Document images with source code

=-=-=

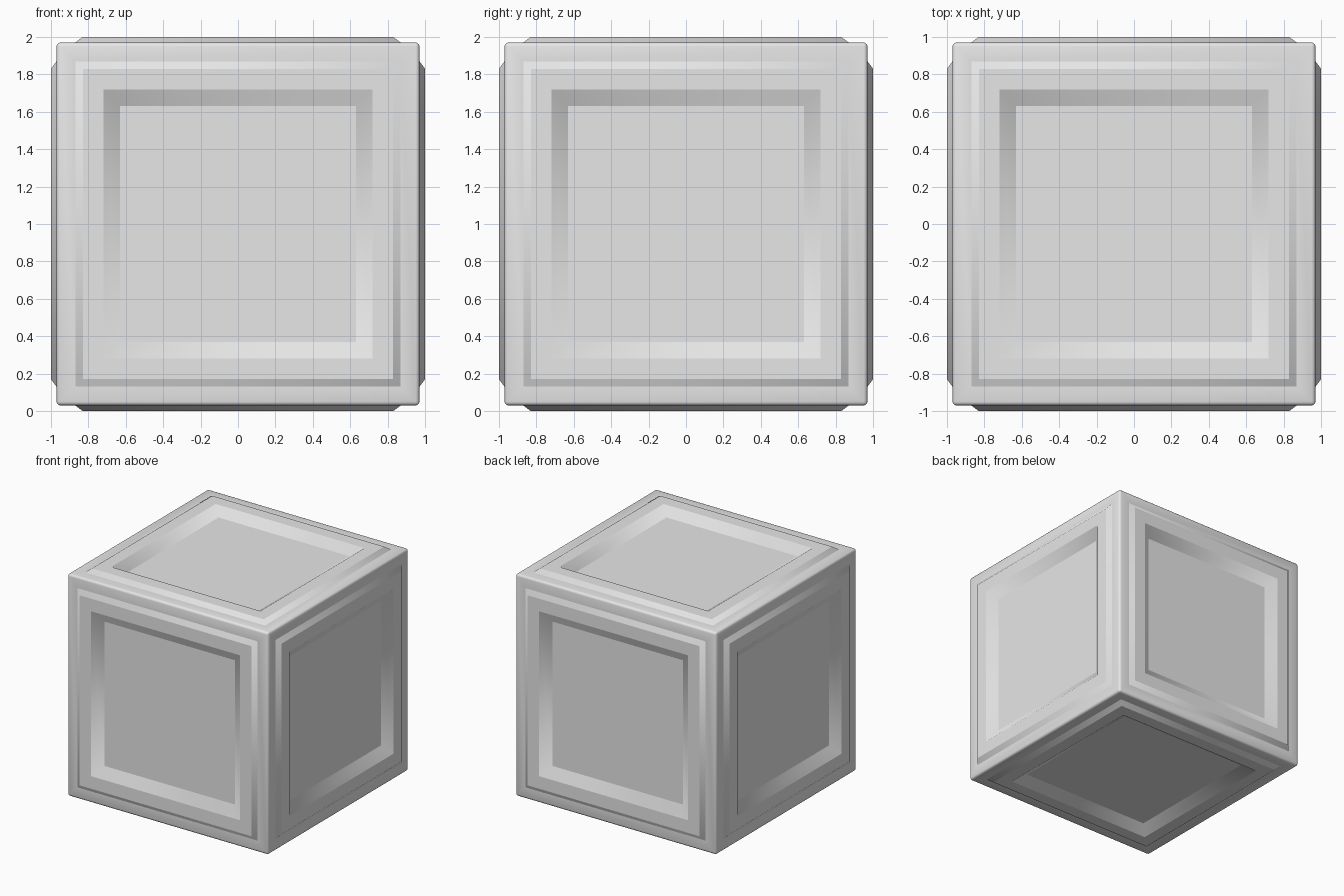
import bpy
import bmesh

if "Cube" in bpy.data.objects:
    bpy.data.objects.remove(bpy.data.objects["Cube"])

# Single flat colour
grey = bpy.data.materials.new("light grey")
grey.diffuse_color = (0.8, 0.8, 0.8, 1.0)
grey.use_nodes = True
grey.node_tree.nodes["Principled BSDF"].inputs["Base Color"].default_value = grey.diffuse_color

# Cube body with softly rounded edges
bm = bmesh.new()
bmesh.ops.create_cube(bm, size=1.94)
bmesh.ops.bevel(bm, geom=bm.edges[:], offset=0.02, segments=3,
                profile=0.5, affect='EDGES', clamp_overlap=True)
bm.normal_update()
panels = [f for f in bm.faces if f.calc_area() > 1.0]


def inset(thickness, depth):
    """Inset all six sides and return the new ring faces."""
    ring = bmesh.ops.inset_individual(bm, faces=panels, thickness=thickness,
                                      depth=depth, use_even_offset=True)
    bm.normal_update()
    return ring["faces"]


# Rim, raised frame, then the recessed centre panel on every side
inset(0.08, 0.0)
slopes = set(inset(0.04, 0.03))
inset(0.11, 0.0)
slopes |= set(inset(0.09, -0.06))

# Smooth shading, kept crisp along the borders of the sloped rings
for f in bm.faces:
    f.smooth = True
for e in bm.edges:
    if sum(f in slopes for f in e.link_faces) == 1:
        e.smooth = False

bmesh.ops.translate(bm, verts=bm.verts[:], vec=(0, 0, 1))
mesh = bpy.data.meshes.new("panelled_crate")
bm.to_mesh(mesh)
bm.free()
mesh.materials.append(grey)
crate = bpy.data.objects.new("panelled_crate", mesh)
bpy.context.collection.objects.link(crate)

=-=-=

### Brief
Copy out all the lines of the records that include "slopes".

### Result of the task
slopes = set(inset(0.04, 0.03))
slopes |= set(inset(0.09, -0.06))
    if sum(f in slopes for f in e.link_faces) == 1:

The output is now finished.